A U.S. representative from Kentucky has put a bill before Congress to amend the Investment Advisers Act of 1940, increasing the exemption from registration threshold for private fund advisors to reflect changes in inflation.
Dubbed the Small Business Investor Capital Access Act, the legislation was introduced last Thursday by U.S. Rep. Andy Barr (R-Ky.).
Under current law, private fund advisors managing less than $150 million in assets are not required to register with the Securities and Exchange Commission—a threshold that has remained unchanged since the Private Fund Investment Advisers Registration Act of 2010 was enacted.
Barr’s bill would adjust the current threshold to reflect inflation that has occurred since July 2010—$207.67 million as of Tuesday, according to the U.S. Bureau of Labor Statistics—and tie the benchmark to the Consumer Price Index going forward.
The bill, H.R. 2758, was introduced quietly Thursday with no co-sponsors and no accompanying summary. It was referred to the Financial Services Committee along with another Barr-sponsored bill, H.R. 2579.
Entitled the Developing and Empowering our Aspiring Leaders Act of 2023, that legislation would revise the definition of a qualified investment for venture capital fund advisors to include secondary acquisitions from qualified portfolio companies and investments in other venture capital funds. It would also amend the definition of a venture capital fund to require qualifying funds be predominantly composed of direct acquisitions from qualified portfolio companies or other venture capital funds.
It was also introduced with no co-sponsors, summary or public announcement.
A member of the House Financial Services Committee, the majority of Barr’s campaign contributions come from the securities and investment industry, according to OpenSecrets.org. His top donors are Apollo Global Management, Alliance Resource Partners and Blackstone Group.

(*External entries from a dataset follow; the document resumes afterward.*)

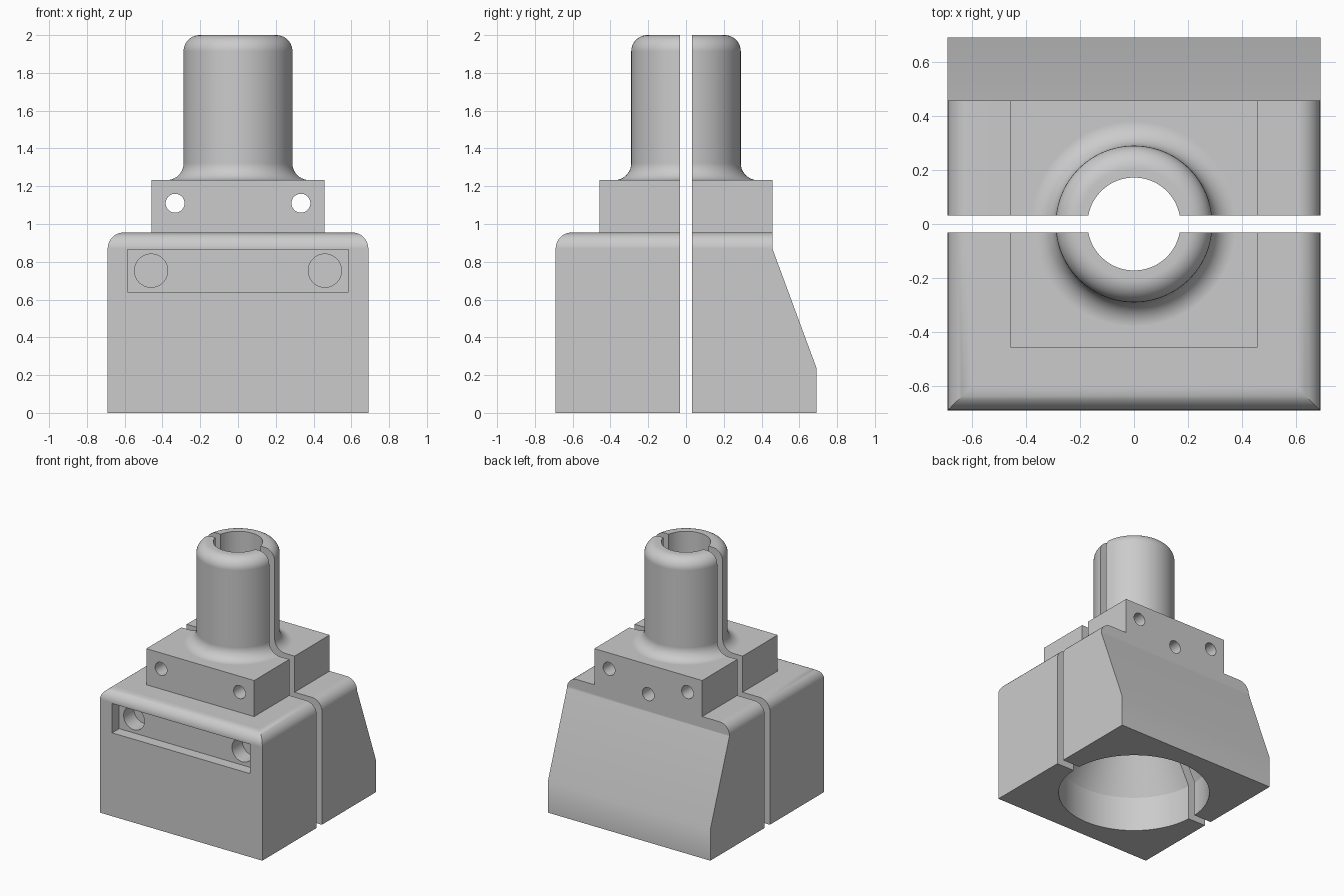
import bpy, bmesh
from math import cos, sin, pi, radians
from mathutils import Matrix, Vector

cube = bpy.data.objects.get("Cube")
if cube:
    bpy.data.objects.remove(cube, do_unlink=True)

grey = bpy.data.materials.new("light grey")
grey.use_nodes = True
COLOUR = (0.6, 0.6, 0.6, 1)
grey.diffuse_color = COLOUR
grey.node_tree.nodes["Principled BSDF"].inputs["Base Color"].default_value = COLOUR

HALF = 0.69        # half width of the base
SHELF = 0.955      # top of the base
FILLET = 0.085
COLLAR = 0.458     # half width of the collar
COLLAR_TOP = 1.232
GAP = 0.032        # half of the split between the clamp halves


def finish(bm, name):
    bmesh.ops.recalc_face_normals(bm, faces=bm.faces)
    mesh = bpy.data.meshes.new(name)
    bm.to_mesh(mesh)
    bm.free()
    mesh.materials.append(grey)
    obj = bpy.data.objects.new(name, mesh)
    bpy.context.collection.objects.link(obj)
    return obj


def box(name, lo, hi):
    bm = bmesh.new()
    bmesh.ops.create_cube(bm, size=1)
    for v in bm.verts:
        v.co = [(a + b) / 2 + c * (b - a) for a, b, c in zip(lo, hi, v.co)]
    return finish(bm, name)


def lathe(name, profile, steps=96):
    """Solid of revolution; the profile starts and ends on the axis."""
    bm = bmesh.new()
    verts = [bm.verts.new((r, 0, z)) for r, z in profile]
    edges = [bm.edges.new(pair) for pair in zip(verts, verts[1:])]
    bmesh.ops.spin(bm, geom=verts + edges, cent=(0, 0, 0), axis=(0, 0, 1),
                   angle=2 * pi, steps=steps)
    bmesh.ops.remove_doubles(bm, verts=bm.verts, dist=1e-5)
    return finish(bm, name)


def drill(name, x, z, y0, y1, radius):
    """Round cutter lying along y."""
    bm = bmesh.new()
    place = Matrix.Translation((x, (y0 + y1) / 2, z)) @ Matrix.Rotation(pi / 2, 4, 'X')
    bmesh.ops.create_cone(bm, cap_ends=True, segments=48, radius1=radius,
                          radius2=radius, depth=y1 - y0, matrix=place)
    return finish(bm, name)


def combine(target, other, operation, keep=False):
    mod = target.modifiers.new("join", 'BOOLEAN')
    mod.operation, mod.solver, mod.object = operation, 'EXACT', other
    deps = bpy.context.evaluated_depsgraph_get()
    mesh = bpy.data.meshes.new_from_object(target.evaluated_get(deps))
    target.modifiers.clear()
    target.data = mesh
    if not keep:
        bpy.data.objects.remove(other, do_unlink=True)


def arc(r, z, radius, start, end, n=10):
    angles = [radians(start + (end - start) * i / n) for i in range(n + 1)]
    return [(r + radius * cos(a), z + radius * sin(a)) for a in angles]


# Base block: side profile with a sloped back, rounded top edges
bm = bmesh.new()
side = [(-HALF, 0), (HALF, 0), (HALF, 0.24), (COLLAR, SHELF - FILLET - 0.002),
        (COLLAR, SHELF), (-HALF, SHELF)]
face = bm.faces.new([bm.verts.new((-HALF, y, z)) for y, z in side])
moved = bmesh.ops.extrude_face_region(bm, geom=[face])["geom"]
bmesh.ops.translate(bm, vec=Vector((2 * HALF, 0, 0)),
                    verts=[v for v in moved if isinstance(v, bmesh.types.BMVert)])
rounded = [e for e in bm.edges if all(v.co.z > SHELF - 0.01 for v in e.verts)
           and not all(v.co.y > 0 for v in e.verts)]
bmesh.ops.bevel(bm, geom=rounded, offset=FILLET, segments=8, profile=0.5,
                affect='EDGES', clamp_overlap=False)
body = finish(bm, "body")

# Collar and neck tube
combine(body, box("collar", (-COLLAR, -COLLAR, SHELF - 0.06),
                  (COLLAR, COLLAR, COLLAR_TOP)), 'UNION')
neck = [(0, COLLAR_TOP - 0.06), (0.38, COLLAR_TOP - 0.06)]
neck += arc(0.38, COLLAR_TOP + 0.09, 0.09, 270, 180)
neck += arc(0.205, 1.915, 0.085, 0, 90) + [(0, 2)]
combine(body, lathe("neck", neck), 'UNION')

# Socket in the base, tapering up into the bore
socket = [(0, -0.1), (0.54, -0.1), (0.54, 0.27), (0.172, 1.0), (0.172, 2.1), (0, 2.1)]
combine(body, lathe("socket", socket), 'DIFFERENCE')

# Front recess, its blind holes and the through bolt holes
combine(body, box("recess", (-0.585, -0.8, 0.64), (0.585, -HALF + 0.085, 0.865)), 'DIFFERENCE')
for s in (-1, 1):
    combine(body, drill("blind_hole", s * 0.46, 0.753, -0.75, -0.48, 0.088), 'DIFFERENCE')
    combine(body, drill("bolt_hole", s * 0.333, 1.11, -0.8, 0.8, 0.05), 'DIFFERENCE')

# Set screw hole from the back into the bore
combine(body, drill("set_screw_hole", 0, 1.005, 0.1, 0.8, 0.05), 'DIFFERENCE')

# Split the body into the two clamp halves
for name, y0, y1 in (("front_clamp_half", -1, -GAP), ("back_clamp_half", GAP, 1)):
    half = finish(bmesh.new(), name)
    half.data = body.data.copy()
    combine(half, box("half_space", (-1, y0, -1), (1, y1, 3)), 'INTERSECT')
    half.data.name = name
    bpy.ops.object.select_all(action='DESELECT')
    half.select_set(True)
    bpy.context.view_layer.objects.active = half
    bpy.ops.object.shade_smooth_by_angle(angle=radians(25))
    weighted = half.modifiers.new("even shading", 'WEIGHTED_NORMAL')
    weighted.keep_sharp = True
bpy.data.objects.remove(body, do_unlink=True)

Barr has made no public comments and his office did not respond to media requests.